When building an in-store customer feedback program, I’ve learned a valuable lesson: intended use does not always translate into actual use. In-store teams often make their own changes to these centrally designed activities. So you need to build that expectation into your plans.

Here are five elements to focus on to ensure that local team adaptations to customer feedback program implementations support the vision of your organization’s overall listening efforts:

  • Element #1: Effective use of invite cards. One of the most powerful methods for capturing in-store feedback is a physical invite card. In the hands of a customer-facing employee, they create a tangible tool to invite customers to leave feedback. However, a lack of preparation around this specific tool could lead to bias in your survey data. For example, if a team member feels a customer interaction has not gone well, they are much less likely to share an invite card. A best practice for avoiding this is to give out the card at the start of the interaction, rather than at the end. Another best practice I’ve used to monitor for potential bias from in-store invite card feedback is to isolate it. Options for doing that include using a bespoke tag in the survey link or simply asking customers how they were invited. 
  • Element #2: Custom point-of-sale materials that convey the right message. Point-of-sale materials are an important tool in creating awareness of your feedback mechanism.  Custom materials created in-store – even with the very best of intentions can influence whether customers leave feedback and how they respond. For example, prompting customers for a particular score can change their behavior. Using wording such as “Please speak to us before scoring less than 9” could actively sway customers towards leaving a more negative review than they intended to in the first place. Simple “do’s and don’ts” style guidance will steer teams in the right direction. The most impactful materials are simple to read, have a clear “we care” message, and have an obvious call to action like a QR code. 
  • Element #3: Canvass feedback appropriately. When staff is under pressure to gain survey responses it can lead to customer conversations on topics such as CX targets or staff bonuses. These rarely compel a customer to act and also don’t align with sound CX program design. Coach staff in best practices for inviting customers to your survey that increase the chances of customers leaving useful feedback. A baseline invite should be something like “We’d love to hear your thoughts on your experience, would you have a couple of minutes to leave us some feedback?” And, even better, personalize the baseline invite with the customer’s name or their transaction as this can generate a connection and relationship that compels customers to leave feedback. 
  • Element #4: Ensure surveys don’t become complaint deflectors. When customers complain directly to in-store staff, they expect staff to own the issue and move to resolve it. The reality however is that some staff members will refer customers to a feedback survey to avoid a negative conversation. As a result, it takes longer to resolve the issue and usually adds to the customer’s dissatisfaction. In contrast, one of the best times to invite customers to leave feedback is after an employee has confidently dealt with and resolved customer complaints in-store. After all, you’ve just solved the issue they came in with! 
  • Element #5: Keep the focus on customer experiences over metrics. It’s no surprise that in-store teams sometimes treat Customer Experience the same way they would other KPIs. That is: they tend to focus on numbers to articulate success, especially if they have a key outcome metric target. I have often been asked questions like “how many more surveys do I need to achieve my target?” or “If I get more responses, what impact will that have on my score?”. I always remind people that the score is a representation of the customer’s experience perception but customers’ verbatim feedback is one path to understanding what worked (or not) and how to improve. Using a systematic process of unpacking customer verbatims is a great exercise to run. Our Translating Verbatims into Action tool will help build empathy for your customers and focus teams on the right actions. 

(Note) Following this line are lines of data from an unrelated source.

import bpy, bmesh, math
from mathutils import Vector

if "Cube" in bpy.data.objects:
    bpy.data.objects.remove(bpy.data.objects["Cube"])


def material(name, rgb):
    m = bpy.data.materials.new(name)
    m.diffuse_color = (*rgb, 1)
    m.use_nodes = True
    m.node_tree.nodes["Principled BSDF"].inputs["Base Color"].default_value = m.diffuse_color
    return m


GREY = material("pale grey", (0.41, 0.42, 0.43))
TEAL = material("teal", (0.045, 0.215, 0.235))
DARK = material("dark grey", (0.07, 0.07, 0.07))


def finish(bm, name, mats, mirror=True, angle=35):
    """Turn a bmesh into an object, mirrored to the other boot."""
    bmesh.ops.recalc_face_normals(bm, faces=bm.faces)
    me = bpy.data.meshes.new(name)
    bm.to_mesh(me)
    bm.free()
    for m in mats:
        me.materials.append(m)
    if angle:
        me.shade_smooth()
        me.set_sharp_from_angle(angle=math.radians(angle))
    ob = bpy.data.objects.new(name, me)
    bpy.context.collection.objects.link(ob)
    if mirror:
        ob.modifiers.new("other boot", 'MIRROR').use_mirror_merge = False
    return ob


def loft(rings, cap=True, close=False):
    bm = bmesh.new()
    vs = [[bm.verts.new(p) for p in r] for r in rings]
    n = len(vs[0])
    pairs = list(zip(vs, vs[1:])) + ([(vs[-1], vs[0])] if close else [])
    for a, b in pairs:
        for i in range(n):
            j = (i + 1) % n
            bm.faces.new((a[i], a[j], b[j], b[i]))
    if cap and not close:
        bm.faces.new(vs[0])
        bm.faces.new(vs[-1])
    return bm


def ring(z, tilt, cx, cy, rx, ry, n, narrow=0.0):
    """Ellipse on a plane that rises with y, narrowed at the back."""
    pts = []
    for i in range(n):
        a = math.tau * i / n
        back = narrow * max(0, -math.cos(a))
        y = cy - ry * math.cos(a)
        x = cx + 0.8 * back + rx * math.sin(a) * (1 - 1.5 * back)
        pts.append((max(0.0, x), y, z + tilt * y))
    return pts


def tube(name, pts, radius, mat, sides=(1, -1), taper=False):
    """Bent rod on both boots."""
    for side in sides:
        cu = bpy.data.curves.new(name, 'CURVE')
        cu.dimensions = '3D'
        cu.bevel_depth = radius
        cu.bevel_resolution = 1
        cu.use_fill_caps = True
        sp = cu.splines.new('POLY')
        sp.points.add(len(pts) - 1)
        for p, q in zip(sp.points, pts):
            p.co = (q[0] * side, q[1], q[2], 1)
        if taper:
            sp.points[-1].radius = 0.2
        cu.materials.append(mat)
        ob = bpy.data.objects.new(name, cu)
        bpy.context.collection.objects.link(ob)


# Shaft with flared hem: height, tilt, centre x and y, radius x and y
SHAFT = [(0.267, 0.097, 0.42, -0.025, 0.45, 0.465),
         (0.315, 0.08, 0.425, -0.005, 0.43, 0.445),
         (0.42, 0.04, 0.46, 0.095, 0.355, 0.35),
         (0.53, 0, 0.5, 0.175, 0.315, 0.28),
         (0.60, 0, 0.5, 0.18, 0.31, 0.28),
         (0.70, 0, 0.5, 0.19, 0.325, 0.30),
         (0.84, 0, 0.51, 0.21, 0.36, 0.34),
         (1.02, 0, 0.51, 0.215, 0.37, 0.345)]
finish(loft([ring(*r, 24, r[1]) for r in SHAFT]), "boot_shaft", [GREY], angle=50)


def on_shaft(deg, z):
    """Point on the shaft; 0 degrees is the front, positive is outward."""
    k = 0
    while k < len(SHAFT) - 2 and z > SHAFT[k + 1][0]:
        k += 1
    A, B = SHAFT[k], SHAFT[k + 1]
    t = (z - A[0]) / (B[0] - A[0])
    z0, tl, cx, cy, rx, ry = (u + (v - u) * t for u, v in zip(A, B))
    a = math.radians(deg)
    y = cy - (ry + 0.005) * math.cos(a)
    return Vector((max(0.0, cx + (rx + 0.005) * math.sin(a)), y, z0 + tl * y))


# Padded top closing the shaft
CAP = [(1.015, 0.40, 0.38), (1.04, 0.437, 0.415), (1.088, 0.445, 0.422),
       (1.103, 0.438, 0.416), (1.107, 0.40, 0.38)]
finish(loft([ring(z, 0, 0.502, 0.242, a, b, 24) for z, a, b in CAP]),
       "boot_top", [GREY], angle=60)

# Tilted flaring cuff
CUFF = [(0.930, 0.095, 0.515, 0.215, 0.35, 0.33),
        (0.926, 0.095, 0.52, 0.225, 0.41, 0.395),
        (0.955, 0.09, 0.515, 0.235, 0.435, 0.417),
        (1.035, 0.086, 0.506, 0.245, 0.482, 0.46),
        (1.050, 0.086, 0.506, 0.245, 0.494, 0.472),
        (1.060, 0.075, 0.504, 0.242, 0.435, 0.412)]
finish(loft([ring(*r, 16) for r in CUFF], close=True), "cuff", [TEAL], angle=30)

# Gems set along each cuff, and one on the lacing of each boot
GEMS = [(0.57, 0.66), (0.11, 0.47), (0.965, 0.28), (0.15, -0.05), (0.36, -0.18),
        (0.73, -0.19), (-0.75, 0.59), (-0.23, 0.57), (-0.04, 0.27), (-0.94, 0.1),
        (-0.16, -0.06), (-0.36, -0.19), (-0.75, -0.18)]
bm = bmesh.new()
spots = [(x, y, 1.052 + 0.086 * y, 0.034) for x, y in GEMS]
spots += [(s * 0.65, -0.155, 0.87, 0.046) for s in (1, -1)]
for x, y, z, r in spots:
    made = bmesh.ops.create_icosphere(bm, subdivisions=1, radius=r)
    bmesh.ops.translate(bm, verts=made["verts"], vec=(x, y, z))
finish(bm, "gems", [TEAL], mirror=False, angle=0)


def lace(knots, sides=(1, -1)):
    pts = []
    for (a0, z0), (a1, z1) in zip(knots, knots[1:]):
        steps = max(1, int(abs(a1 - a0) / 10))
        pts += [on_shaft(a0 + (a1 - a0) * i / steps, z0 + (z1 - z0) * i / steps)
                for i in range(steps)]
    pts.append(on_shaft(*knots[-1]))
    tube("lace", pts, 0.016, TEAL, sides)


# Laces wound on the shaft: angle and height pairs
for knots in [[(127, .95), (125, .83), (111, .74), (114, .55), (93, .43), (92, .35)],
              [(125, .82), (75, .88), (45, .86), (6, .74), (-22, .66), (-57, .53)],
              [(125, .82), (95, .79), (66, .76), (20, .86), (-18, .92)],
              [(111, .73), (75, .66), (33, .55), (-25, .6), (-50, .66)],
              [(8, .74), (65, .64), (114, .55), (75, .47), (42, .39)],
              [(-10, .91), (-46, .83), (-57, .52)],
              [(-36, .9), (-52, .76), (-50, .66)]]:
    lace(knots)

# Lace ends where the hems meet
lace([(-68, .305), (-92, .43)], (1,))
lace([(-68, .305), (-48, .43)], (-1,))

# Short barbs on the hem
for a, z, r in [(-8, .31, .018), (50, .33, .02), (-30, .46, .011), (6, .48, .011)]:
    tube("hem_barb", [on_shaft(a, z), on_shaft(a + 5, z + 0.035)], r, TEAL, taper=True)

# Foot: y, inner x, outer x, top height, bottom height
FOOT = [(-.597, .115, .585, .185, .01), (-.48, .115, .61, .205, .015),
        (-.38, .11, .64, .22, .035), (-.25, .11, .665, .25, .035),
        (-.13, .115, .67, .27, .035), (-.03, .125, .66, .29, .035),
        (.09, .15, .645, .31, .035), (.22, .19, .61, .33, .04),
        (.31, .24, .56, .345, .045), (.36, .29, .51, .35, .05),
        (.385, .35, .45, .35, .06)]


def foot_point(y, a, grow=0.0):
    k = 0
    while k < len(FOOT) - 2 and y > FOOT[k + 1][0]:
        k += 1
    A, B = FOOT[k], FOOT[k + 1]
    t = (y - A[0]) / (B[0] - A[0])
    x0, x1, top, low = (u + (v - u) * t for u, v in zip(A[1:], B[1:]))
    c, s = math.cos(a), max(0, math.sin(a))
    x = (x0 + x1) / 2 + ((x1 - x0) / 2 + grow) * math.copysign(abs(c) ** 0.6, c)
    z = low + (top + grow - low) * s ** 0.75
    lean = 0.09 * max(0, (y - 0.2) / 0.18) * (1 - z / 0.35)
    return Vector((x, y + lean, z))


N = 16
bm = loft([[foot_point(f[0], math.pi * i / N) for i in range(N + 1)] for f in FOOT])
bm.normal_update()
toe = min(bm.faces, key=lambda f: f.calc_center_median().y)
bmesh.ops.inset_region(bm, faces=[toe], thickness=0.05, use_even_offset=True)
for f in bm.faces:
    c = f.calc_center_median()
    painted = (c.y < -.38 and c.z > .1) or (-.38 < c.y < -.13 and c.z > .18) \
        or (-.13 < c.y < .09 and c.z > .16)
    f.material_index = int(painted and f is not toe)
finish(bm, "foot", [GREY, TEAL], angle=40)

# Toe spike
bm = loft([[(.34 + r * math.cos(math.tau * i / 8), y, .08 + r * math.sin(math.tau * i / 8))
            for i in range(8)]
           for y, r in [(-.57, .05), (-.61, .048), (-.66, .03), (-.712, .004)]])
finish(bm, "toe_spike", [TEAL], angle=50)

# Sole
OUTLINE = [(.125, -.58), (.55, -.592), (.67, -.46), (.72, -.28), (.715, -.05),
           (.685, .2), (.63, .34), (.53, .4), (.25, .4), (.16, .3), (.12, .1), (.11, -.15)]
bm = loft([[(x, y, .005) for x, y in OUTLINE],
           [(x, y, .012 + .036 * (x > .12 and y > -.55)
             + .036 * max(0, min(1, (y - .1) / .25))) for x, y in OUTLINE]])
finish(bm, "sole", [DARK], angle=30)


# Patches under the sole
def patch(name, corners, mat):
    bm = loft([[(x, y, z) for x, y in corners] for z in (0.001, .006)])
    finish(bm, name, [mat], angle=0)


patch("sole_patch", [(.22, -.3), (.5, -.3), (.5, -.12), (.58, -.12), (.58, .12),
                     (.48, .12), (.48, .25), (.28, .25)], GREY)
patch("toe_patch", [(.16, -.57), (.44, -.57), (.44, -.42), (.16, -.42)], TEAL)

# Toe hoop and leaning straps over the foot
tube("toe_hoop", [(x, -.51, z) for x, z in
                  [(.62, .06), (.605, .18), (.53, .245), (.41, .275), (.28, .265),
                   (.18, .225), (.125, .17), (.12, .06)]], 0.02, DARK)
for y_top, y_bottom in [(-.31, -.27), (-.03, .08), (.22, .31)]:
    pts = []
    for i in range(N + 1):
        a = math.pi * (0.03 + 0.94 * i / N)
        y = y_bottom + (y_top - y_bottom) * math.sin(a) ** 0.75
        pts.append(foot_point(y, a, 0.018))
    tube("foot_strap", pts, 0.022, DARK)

The bottom line: When your customer feedback system lands in-store, never assume it will be used exactly as you intended. 

James Scutt, XMP, is an XM Catalyst with the Qualtrics XM Institute.